Controlling the SARS-CoV-2 spike glycoprotein conformation

Nat Struct Mol Biol. 2020 Oct;27(10):925-933. doi: 10.1038/s41594-020-0479-4. Epub 2020 Jul 22.


The coronavirus (CoV) spike (S) protein, involved in viral-host cell fusion, is the primary immunogenic target for virus neutralization and the current focus of many vaccine design efforts. The highly flexible S-protein, with its mobile domains, presents a moving target to the immune system. Here, to better understand S-protein mobility, we implemented a structure-based vector analysis of available β-CoV S-protein structures. Despite an overall similarity in domain organization, we found that S-proteins from different β-CoVs display distinct configurations. Based on this analysis, we developed two soluble ectodomain constructs for the SARS-CoV-2 S-protein, in which the highly immunogenic and mobile receptor binding domain (RBD) is either locked in the all-RBDs 'down' position or adopts 'up' state conformations more readily than the wild-type S-protein.
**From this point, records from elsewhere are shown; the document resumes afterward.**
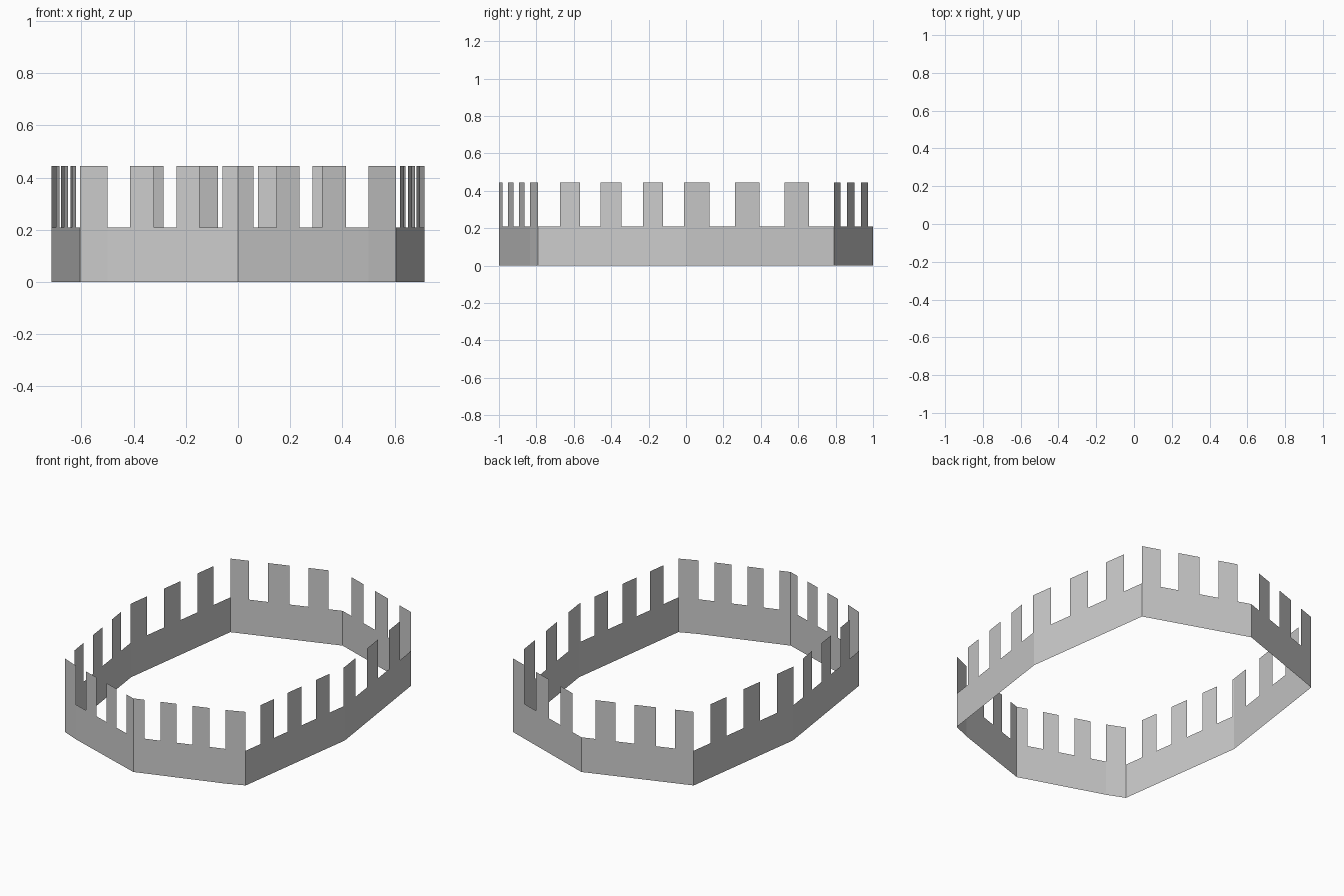
import bpy, bmesh

if "Cube" in bpy.data.objects:
    bpy.data.objects.remove(bpy.data.objects["Cube"])

WALL_H, TOP_H = 0.21, 0.445

# Plan outline of the right half, from front centre to back centre
OUTLINE = [(0, -1), (0.5, -0.834), (0.605, -0.79), (0.715, 0), (0.605, 0.79), (0, 1)]

# Teeth spans: along x on the front and back walls, along y on the side walls
FRONT = [(0, 0.06), (0.148, 0.235), (0.322, 0.414), (0.5, 0.605)]
SIDE = [(-0.673, -0.566), (-0.456, -0.344), (-0.23, -0.123),
        (-0.01, 0), (0, 0.125), (0.262, 0.393), (0.527, 0.658)]
BACK = [(0.605, 0.503), (0.402, 0.286), (0.183, 0.076)]


def lerp_on(points, axis, value):
    """Point of the outline section where the given axis has this value."""
    for p, q in zip(points, points[1:]):
        lo, hi = sorted((p[axis], q[axis]))
        if lo - 1e-6 <= value <= hi + 1e-6:
            t = (value - p[axis]) / (q[axis] - p[axis])
            return tuple(a + (b - a) * t for a, b in zip(p, q))


bm = bmesh.new()


def panel(p, q, top):
    """Upright sheet between two plan points."""
    bm.faces.new([bm.verts.new((*c, z)) for c, z in
                  ((p, 0), (q, 0), (q, top), (p, top))])


# Cut every wall section into tooth and gap columns, on both sides
sections = [(OUTLINE[:3], 0, FRONT), (OUTLINE[2:5], 1, SIDE), (OUTLINE[4:], 0, BACK)]
for pts, axis, teeth in sections:
    sign = 1 if pts[-1][axis] > pts[0][axis] else -1
    stops = sorted({p[axis] for p in pts} | {v for s in teeth for v in s},
                   key=lambda v: v * sign)
    for a, b in zip(stops, stops[1:]):
        mid = (a + b) / 2
        is_tooth = any(min(s) < mid < max(s) for s in teeth)
        p, q = lerp_on(pts, axis, a), lerp_on(pts, axis, b)
        for bottom, top in ((0, WALL_H), (WALL_H, TOP_H)):
            if bottom and not is_tooth:
                continue
            for m in (1, -1):
                ring = [(m * p[0], p[1], bottom), (m * q[0], q[1], bottom),
                        (m * q[0], q[1], top), (m * p[0], p[1], top)]
                bm.faces.new([bm.verts.new(c) for c in ring[::m]])

bmesh.ops.remove_doubles(bm, verts=bm.verts, dist=0.0005)

mesh = bpy.data.meshes.new("battlement_wall")
bm.to_mesh(mesh)
bm.free()
bpy.context.collection.objects.link(bpy.data.objects.new("battlement_wall", mesh))
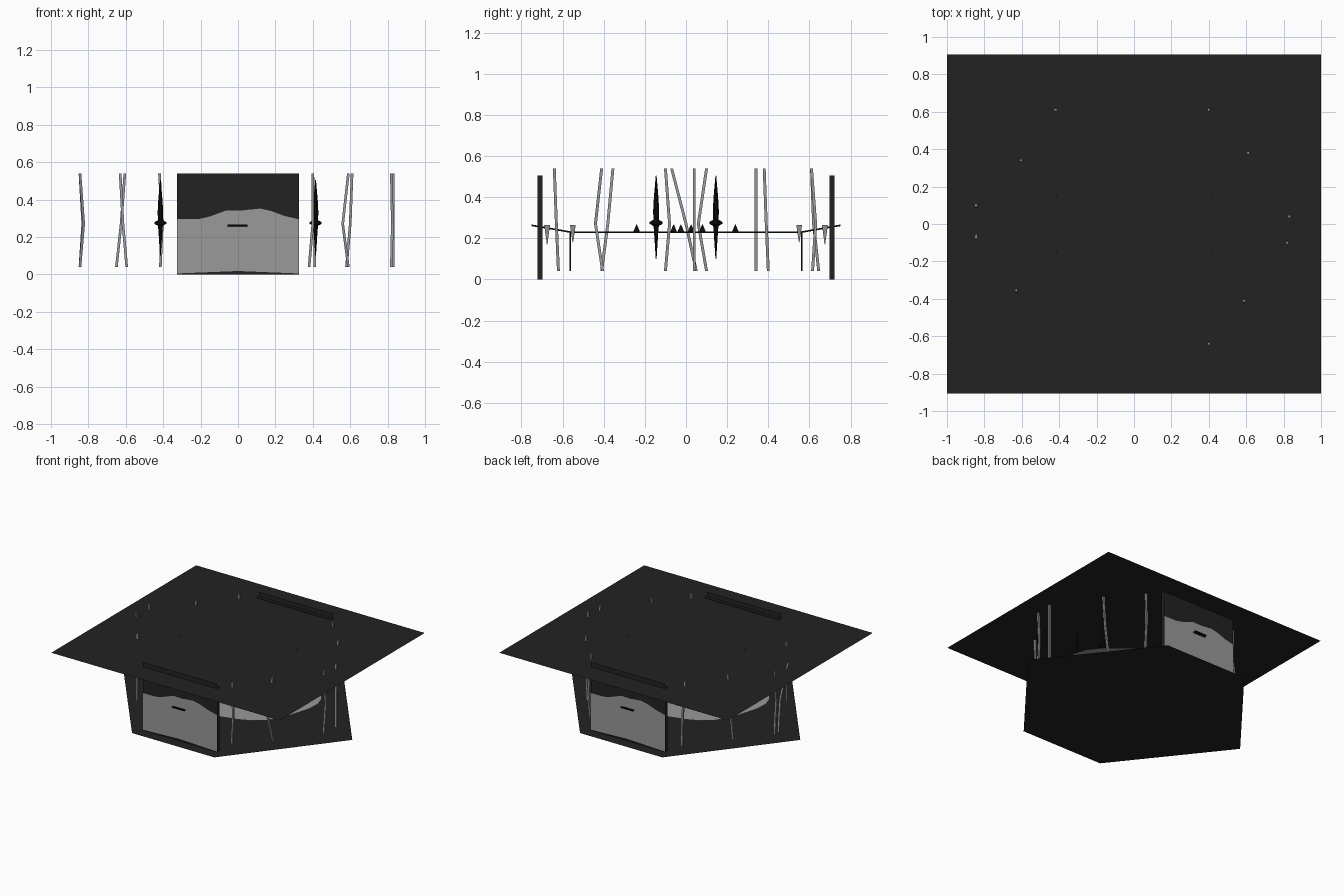
import bpy, bmesh, math
from mathutils import Vector

if "Cube" in bpy.data.objects:
    bpy.data.objects.remove(bpy.data.objects["Cube"])


def material(name, v):
    m = bpy.data.materials.new(name)
    m.diffuse_color = (v, v, v, 1)
    m.use_nodes = True
    m.node_tree.nodes["Principled BSDF"].inputs["Base Color"].default_value = m.diffuse_color
    return m


DARK = material("charcoal", 0.016)
GREY = material("mid_grey", 0.32)
BLACK = material("black", 0.004)


def make(name, verts, faces, mat):
    me = bpy.data.meshes.new(name)
    me.from_pydata([tuple(v) for v in verts], [], faces)
    me.materials.append(mat)
    ob = bpy.data.objects.new(name, me)
    bpy.context.collection.objects.link(ob)
    return ob


def sheet(name, pts, mat):
    return make(name, pts, [tuple(range(len(pts)))], mat)


def box(name, lo, hi, mat):
    vs = [(x, y, z) for x in (lo[0], hi[0]) for y in (lo[1], hi[1]) for z in (lo[2], hi[2])]
    fs = [(0, 1, 3, 2), (4, 6, 7, 5), (0, 4, 5, 1), (2, 3, 7, 6), (0, 2, 6, 4), (1, 5, 7, 3)]
    return make(name, vs, fs, mat)


def lathe(name, centre, profile, sides, mat):
    # profile: (radius, z) pairs
    vs, fs = [], []
    for r, z in profile:
        for i in range(sides):
            a = 2 * math.pi * (i + 0.5) / sides
            vs.append((centre[0] + r * math.cos(a), centre[1] + r * math.sin(a), z))
    for k in range(len(profile) - 1):
        for i in range(sides):
            j = (i + 1) % sides
            fs.append((k * sides + i, k * sides + j, (k + 1) * sides + j, (k + 1) * sides + i))
    fs += [tuple(range(sides))[::-1], tuple(range((len(profile) - 1) * sides, len(vs)))]
    return make(name, vs, fs, mat)


def rod(name, points, width, mat):
    # square section swept through top, middle and bottom points
    vs, fs = [], []
    w = width / 2
    for x, y, z in points:
        vs += [(x - w, y - w, z), (x + w, y - w, z), (x + w, y + w, z), (x - w, y + w, z)]
    for k in range(len(points) - 1):
        for i in range(4):
            j = (i + 1) % 4
            fs.append((4 * k + i, 4 * k + 4 + i, 4 * k + 4 + j, 4 * k + j))
    n = len(vs)
    fs += [(0, 1, 2, 3), (n - 1, n - 2, n - 3, n - 4)]
    return make(name, vs, fs, mat)


# Flat roof and hexagonal floor
sheet("roof", [(-1, -0.905, 0.5), (1, -0.905, 0.5), (1, 0.905, 0.5), (-1, 0.905, 0.5)], DARK)
sheet("floor", [(-0.36, -0.81, 0), (0.36, -0.81, 0), (1, 0, 0),
                (0.36, 0.81, 0), (-0.36, 0.81, 0), (-1, 0, 0)], DARK)

# Pale inner sheet with an uneven rim
rim = []
for i in range(36):
    a = 2 * math.pi * i / 36
    k = 1 + 0.025 * math.sin(6 * a)
    rim.append((0.63 * k * math.cos(a), 0.52 * k * math.sin(a), 0.15))
sheet("inner_sheet", rim, GREY)

# End panels with a wavy grey lower part
wave = [(-0.325, 0.295), (-0.21, 0.296), (-0.15, 0.31), (-0.06, 0.343), (0.03, 0.343),
        (0.12, 0.352), (0.18, 0.338), (0.25, 0.312), (0.325, 0.295)]
for s, side in ((-1, "front"), (1, "back")):
    ya, yb = sorted((s * 0.697, s * 0.722))
    box(side + "_panel", (-0.325, ya, 0), (0.325, yb, 0.505), DARK)
    y = s * 0.725
    sheet(side + "_panel_face", [(-s * -0.325, y, 0), (-s * 0.325, y, 0),
                                 (-s * 0.325, y, 0.54), (-s * -0.325, y, 0.54)], DARK)
    pts = [(-0.325, 0.005), (0.0, 0.018), (0.325, 0.005)] + wave[::-1]
    sheet(side + "_panel_wave", [(-s * x, s * 0.728, z) for x, z in pts], GREY)

# Narrow walkway with raised ends
path = [(-0.75, 0.263), (-0.56, 0.23), (0.56, 0.23), (0.75, 0.263)]
vs = [(x, y, z + dz) for y, z in path for x, dz in
      ((-0.055, -0.004), (0.05, -0.004), (0.05, 0.004), (-0.055, 0.004))]
fs = [(4 * k + i, 4 * k + (i + 1) % 4, 4 * k + 4 + (i + 1) % 4, 4 * k + 4 + i)
      for k in range(3) for i in range(4)] + [(3, 2, 1, 0), (12, 13, 14, 15)]
make("walkway", vs, fs, BLACK)

for s in (-1, 1):
    # Walkway legs
    box("walkway_leg", (-0.05, s * 0.562 - 0.004, 0.04), (0.045, s * 0.562 + 0.004, 0.228), BLACK)
    # Downward grey spikes
    for y, lo, hi in ((0.55, 0.18, 0.265), (0.675, 0.17, 0.265)):
        for x in (-0.06, 0.06):
            lathe("hanging_spike", (x, s * y), [(0.002, lo), (0.02, hi)], 4, GREY)
    # Hanging spindles
    for x in (-0.415, 0.415):
        lathe("spindle", (x, s * 0.145),
              [(0.002, 0.10), (0.012, 0.24), (0.014, 0.26), (0.034, 0.27), (0.034, 0.28),
               (0.014, 0.29), (0.016, 0.33), (0.012, 0.40), (0.002, 0.505)], 8, BLACK)

# Small studs on the walkway
for y in (-0.24, -0.06, -0.025, 0.025, 0.08, 0.24):
    lathe("stud", (0, y), [(0.022, 0.233), (0.002, 0.267)], 4, BLACK)

# Thin bent rods: x, y at the top, middle and bottom
rods = [
    (-0.845, -0.07, -0.825, 0.0, -0.845, 0.05), (-0.845, 0.10, -0.83, 0.06, -0.845, 0.10),
    (-0.605, 0.34, -0.625, 0.34, -0.65, 0.34), (-0.63, -0.355, -0.615, -0.38, -0.595, -0.41),
    (-0.42, 0.61, -0.405, 0.62, -0.415, 0.645), (0.40, 0.61, 0.41, 0.63, 0.41, 0.615),
    (0.40, -0.64, 0.40, -0.63, 0.38, -0.62), (0.59, -0.41, 0.56, -0.44, 0.59, -0.405),
    (0.61, 0.38, 0.60, 0.39, 0.58, 0.40), (0.82, -0.10, 0.825, -0.08, 0.82, -0.10),
    (0.83, 0.04, 0.83, 0.04, 0.83, 0.04)]
for r in rods:
    rod("rod", [(r[0], r[1], 0.54), (r[2], r[3], 0.27), (r[4], r[5], 0.04)], 0.014, GREY)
These results demonstrate that the conformation of the S-protein can be controlled via rational design and can provide a framework for the development of engineered CoV S-proteins for vaccine applications.

Publication types

  • Research Support, N.I.H., Extramural
  • Research Support, N.I.H., Intramural
  • Research Support, Non-U.S. Gov't

MeSH terms

  • Binding Sites
  • Cryoelectron Microscopy
  • Microscopy, Electron / methods
  • Models, Molecular
  • Mutation
  • Protein Conformation
  • Protein Domains
  • Protein Subunits / chemistry
  • Spike Glycoprotein, Coronavirus / chemistry*
  • Spike Glycoprotein, Coronavirus / genetics
  • Spike Glycoprotein, Coronavirus / metabolism*


  • Protein Subunits
  • Spike Glycoprotein, Coronavirus
  • spike protein, SARS-CoV-2